Congratulations is the second album from duo MGMT, one of the many great bands from hipster mecca Brooklyn. Following 2007′s effortlessly catchy debut Oracular Spectacular, they worked with producer Pete “Sonic Boom,” member of legendary psych-rockers Spacemen 3. They describe Congratulations as “a collection of nine individual musical tours de force sequenced to flow with sonic and thematic coherence.” Say what? The new album is meant to be a complete body of songs rather than an album with standout singles, so if you expect another “Time To Pretend,” “Kids,” or “Electric Feel,” turn away right now.
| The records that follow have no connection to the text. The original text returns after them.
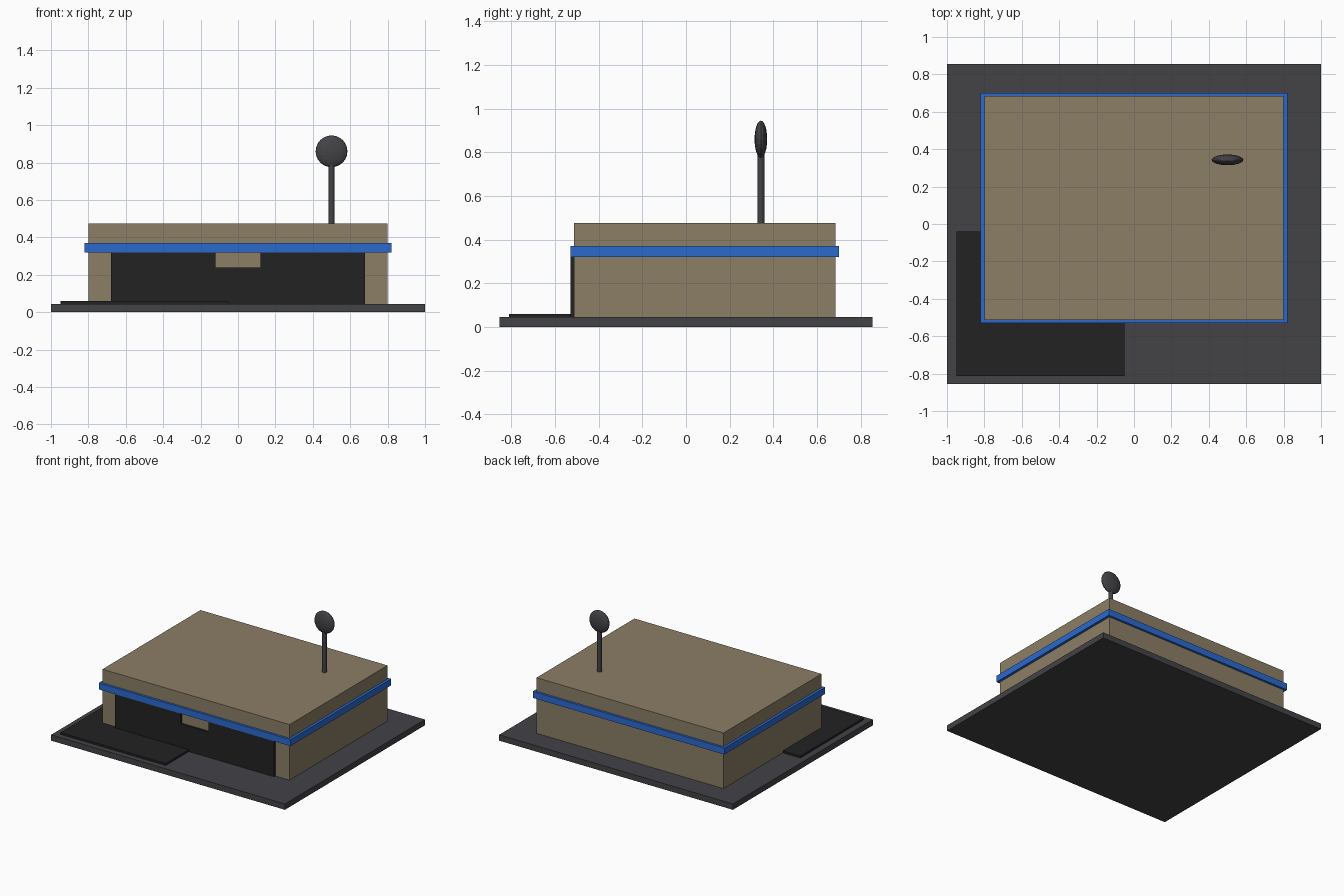
import bpy

cube = bpy.data.objects.get("Cube")
if cube:
    bpy.data.objects.remove(cube, do_unlink=True)


def make_material(name, rgb):
    mat = bpy.data.materials.new(name)
    mat.use_nodes = True
    colour = (*rgb, 1.0)
    mat.diffuse_color = colour
    mat.node_tree.nodes["Principled BSDF"].inputs["Base Color"].default_value = colour
    return mat


tan = make_material("sand_tan", (0.258, 0.209, 0.130))
grey = make_material("dark_grey", (0.056, 0.054, 0.061))
blue = make_material("trim_blue", (0.025, 0.144, 0.624))
black = make_material("asphalt_black", (0.016, 0.016, 0.016))


def finish(name, mat):
    obj = bpy.context.object
    obj.name = name
    obj.data.materials.append(mat)
    return obj


def box(name, mat, x, y, z):
    """Box from (min, max) ranges on each axis."""
    ranges = (x, y, z)
    bpy.ops.mesh.primitive_cube_add(size=1, location=[(a + b) / 2 for a, b in ranges])
    obj = finish(name, mat)
    obj.scale = [b - a for a, b in ranges]
    bpy.ops.object.transform_apply(location=False, rotation=False, scale=True)
    return obj


GROUND, ROOF = 0.045, 0.475
FRONT, BACK = -0.513, 0.684

# Ground slab and the paved corner pad
box("ground_slab", grey, (-1, 1), (-0.855, 0.855), (0, GROUND))
box("paved_pad", black, (-0.95, -0.05), (-0.812, -0.04), (GROUND - 0.01, 0.06))

# Building and the trim band around it
box("building", tan, (-0.8, 0.8), (FRONT, BACK), (GROUND, ROOF))
box("trim_band", blue, (-0.82, 0.82), (FRONT - 0.017, BACK + 0.017), (0.32, 0.37))

# Dark frontage: two tall panels and a lower one between them
depth = (FRONT - 0.016, FRONT + 0.01)
for side, x in (("right", (-0.68, -0.12)), ("left", (0.12, 0.68))):
    box(side + "_front_panel", black, x, depth, (GROUND, 0.32))
box("middle_front_panel", black, (-0.12, 0.12), depth, (GROUND, 0.24))

# Roof mast with its flattened dish
bpy.ops.mesh.primitive_cylinder_add(vertices=12, radius=0.016, depth=0.37,
                                    location=(0.5, 0.343, 0.645))
finish("roof_mast", grey)
bpy.ops.mesh.primitive_uv_sphere_add(segments=16, ring_count=12, radius=0.085,
                                     location=(0.5, 0.343, 0.86))
dish = finish("roof_dish", grey)
dish.scale.y = 0.34
bpy.ops.object.transform_apply(location=False, rotation=False, scale=True)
The production is ranging from ’60s psych rock to ’70s theatrical over-the-top compositions and is drenched in an obsession with Ray Davies, Syd Barrett, Ziggy Stardust and Marc Bolan. It’s a stylistic departure, a statement against the overwhelming rise to fame, and not wanting to meet expectations on the second album.
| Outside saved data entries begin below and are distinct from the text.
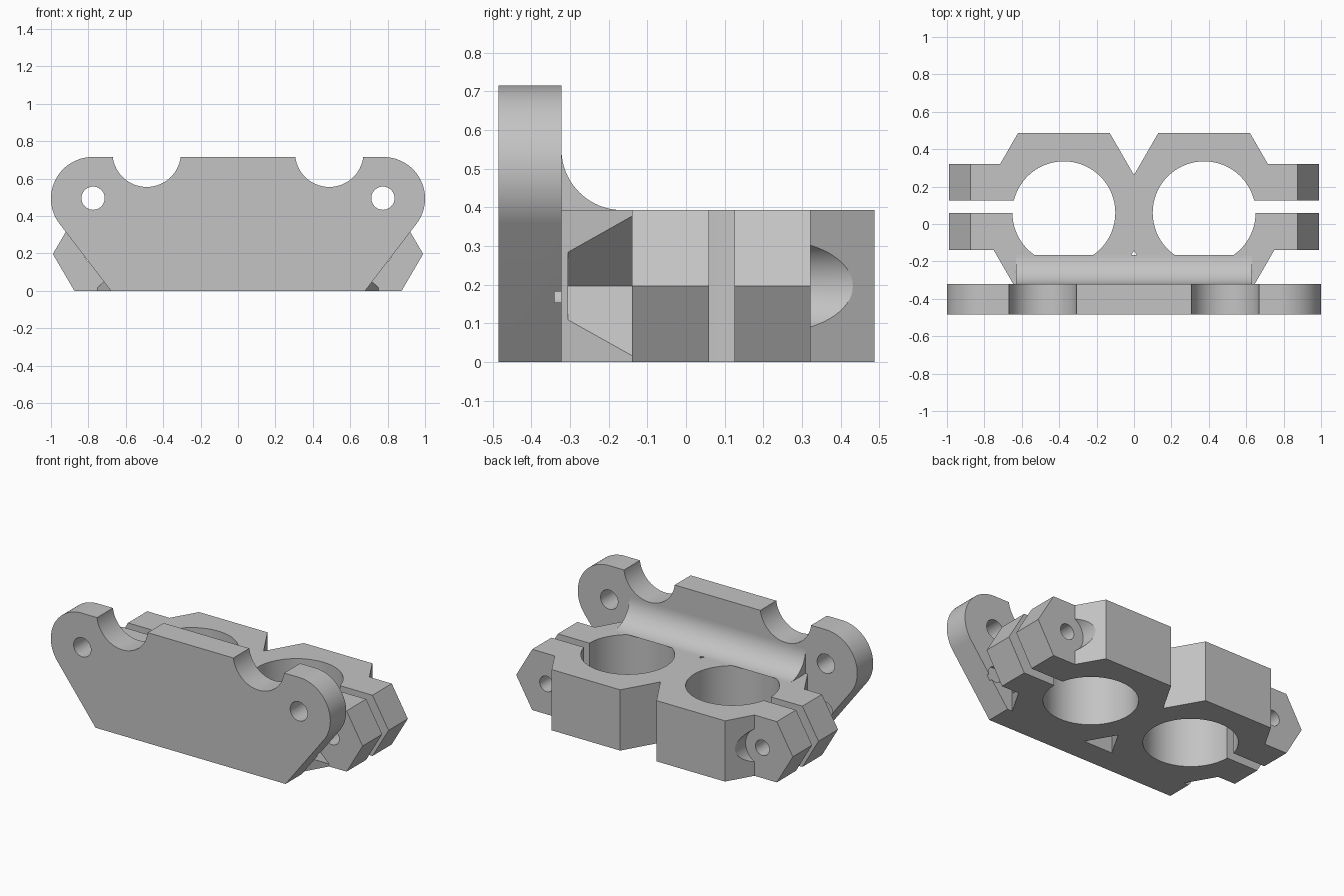
import bpy, bmesh
from math import cos, sin, pi, radians
from mathutils import Vector

cube = bpy.data.objects.get("Cube")
if cube:
    bpy.data.objects.remove(cube, do_unlink=True)

grey = bpy.data.materials.new("plain_grey")
grey.use_nodes = True
grey.diffuse_color = (0.55, 0.55, 0.55, 1)
grey.node_tree.nodes["Principled BSDF"].inputs["Base Color"].default_value = (0.55, 0.55, 0.55, 1)

PLACE = {
    "x": lambda u, v, d: (d, u, v),
    "y": lambda u, v, d: (u, d, v),
    "z": lambda u, v, d: (u, v, d),
}


def prism(name, profile, axis, start, end):
    """Extrude a closed 2D profile along an axis."""
    bm = bmesh.new()
    face = bm.faces.new([bm.verts.new(PLACE[axis](u, v, start)) for u, v in profile])
    made = bmesh.ops.extrude_face_region(bm, geom=[face])["geom"]
    shift = Vector(PLACE[axis](0, 0, end - start))
    bmesh.ops.translate(bm, vec=shift, verts=[g for g in made if isinstance(g, bmesh.types.BMVert)])
    bmesh.ops.recalc_face_normals(bm, faces=bm.faces)
    mesh = bpy.data.meshes.new(name)
    bm.to_mesh(mesh)
    bm.free()
    mesh.materials.append(grey)
    obj = bpy.data.objects.new(name, mesh)
    bpy.context.collection.objects.link(obj)
    return obj


def arc(cx, cy, r, a0, a1, n):
    angles = [radians(a0 + (a1 - a0) * i / n) for i in range(n + 1)]
    return [(cx + r * cos(a), cy + r * sin(a)) for a in angles]


def circle(cx, cy, r, n=64):
    return arc(cx, cy, r, 0, 360, n)[:-1]


def mirrored(half):
    """Close a right-hand half profile with its mirror image."""
    return half + [(-x, y) for x, y in reversed(half) if abs(x) > 1e-6]


def flip(profile, side):
    return [(side * x, y) for x, y in profile]


def activate(obj):
    bpy.ops.object.select_all(action="DESELECT")
    obj.select_set(True)
    bpy.context.view_layer.objects.active = obj


def boolean(obj, tool, operation="DIFFERENCE"):
    tool.hide_render = True
    mod = obj.modifiers.new("cut", "BOOLEAN")
    mod.operation, mod.solver, mod.object = operation, "EXACT", tool
    activate(obj)
    bpy.ops.object.modifier_apply(modifier=mod.name)
    bpy.data.objects.remove(tool, do_unlink=True)


FRONT, JOIN, BACK, TOP = -0.485, -0.322, 0.487, 0.393
MID = TOP / 2
BOLT_X = 0.772

# Upright plate with rounded ends
plate = prism("mounting_plate",
              mirrored([(0.68, 0)] + arc(0.778, 0.493, 0.222, -37.4, 90, 32)),
              "y", FRONT, JOIN)

# Clamp body outline, with a V notch at the back
body = prism("clamp_body", mirrored([
    (0.645, JOIN), (0.75, -0.14), (1.05, -0.14), (1.05, 0.322),
    (0.715, 0.322), (0.62, BACK), (0.13, BACK), (0, 0.262)]), "z", 0, TOP)

# Pointed ends of the clamp ears
boolean(body, prism("ear_limit", mirrored([(0.875, -0.0), (0.99, MID), (0.875, TOP)]),
                    "y", -0.6, 0.6), "INTERSECT")

# Triangular hollow behind the plate
boolean(body, prism("hollow_cutter", [(0, -0.142), (0.11, -0.333), (-0.11, -0.333)], "z", -0.1, 0.5))

for side in (1, -1):
    # Scallop and mounting hole in the plate
    boolean(plate, prism("scallop_cutter", circle(side * 0.488, 0.738, 0.183), "y", -0.6, -0.2))
    boolean(plate, prism("hole_cutter", circle(side * 0.775, 0.495, 0.062, 48), "y", -0.6, -0.2))
    # Bolt clearance nick at the plate edge
    boolean(plate, prism("nick_cutter", circle(side * BOLT_X, MID, 0.05, 32), "y", -0.34, -0.2))

    # Rod bore and clamping slit
    boolean(body, prism("bore_cutter", circle(side * 0.375, 0.06, 0.275, 96), "z", -0.1, 0.5))
    slit = flip([(0.5, 0.06), (1.1, 0.06), (1.1, 0.125), (0.5, 0.125)], side)
    boolean(body, prism("slit_cutter", slit, "z", -0.1, 0.5))
    # Bolt hole, round head recess and angled nut recess
    boolean(body, prism("bolt_cutter", circle(side * BOLT_X, MID, 0.05, 32), "y", -0.3, 0.4))
    boolean(body, prism("head_cutter", circle(side * BOLT_X, MID, 0.12), "y", 0.322, 0.6))
    nut = flip([(0.565, MID), (0.755, 0.382), (0.9, 0.382), (0.9, 0.012), (0.755, 0.012)], side)
    boolean(body, prism("nut_cutter", nut, "y", -0.305, -0.14))

# Concave fillet joining plate and body
fillet = prism("joining_fillet",
               [(JOIN, TOP)] + arc(-0.165, 0.55, 0.157, 180, 270, 24),
               "x", -0.63, 0.63)

for obj in (plate, body, fillet):
    activate(obj)
    bpy.ops.object.shade_smooth_by_angle(angle=radians(25))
First track “It’s Working” leads off with an airy ’60s feel with harpsichords, spacey synths and bouncing bass. Tribute track “Song For Dan Treacy” follows with its power pop and sounds like a hidden track from Ash’s 1977. “Someone’s Missing” opens like chamber pop with echo-heavy vocals from Andrew Van Wyngarden, but turns into a Motown song with some glam-rock vocal reverb before fading out at 2:30. The album’s strongest track is the early leaked “Flash Delirium,” a fresh sounding song with Bowie-tinged psychedelia in a Flaming Lips-esque melting pot, and going all thrash metal at the end. “Siberian Breaks” opens up beautifully like a Kings Of Convenience ballad, but soon turns into an epic and proggy multi-part and genre-shifting orchestral affair. The album’s second tribute is the hook-filled “Brian Eno,” sounding like garage-prog, if there is such thing. Wrapping up the record is the title track “Congratulations,” a slow tempo and relaxing ballad that will work great for peaceful summer nights. It ends with applause, like an ironic pat on their own back.
The whole album is a spacey trip, and it acquires several listenings to be on their side. They’re definitely not stagnant, but it’s still a step back from their debut—not in time, but in appeal.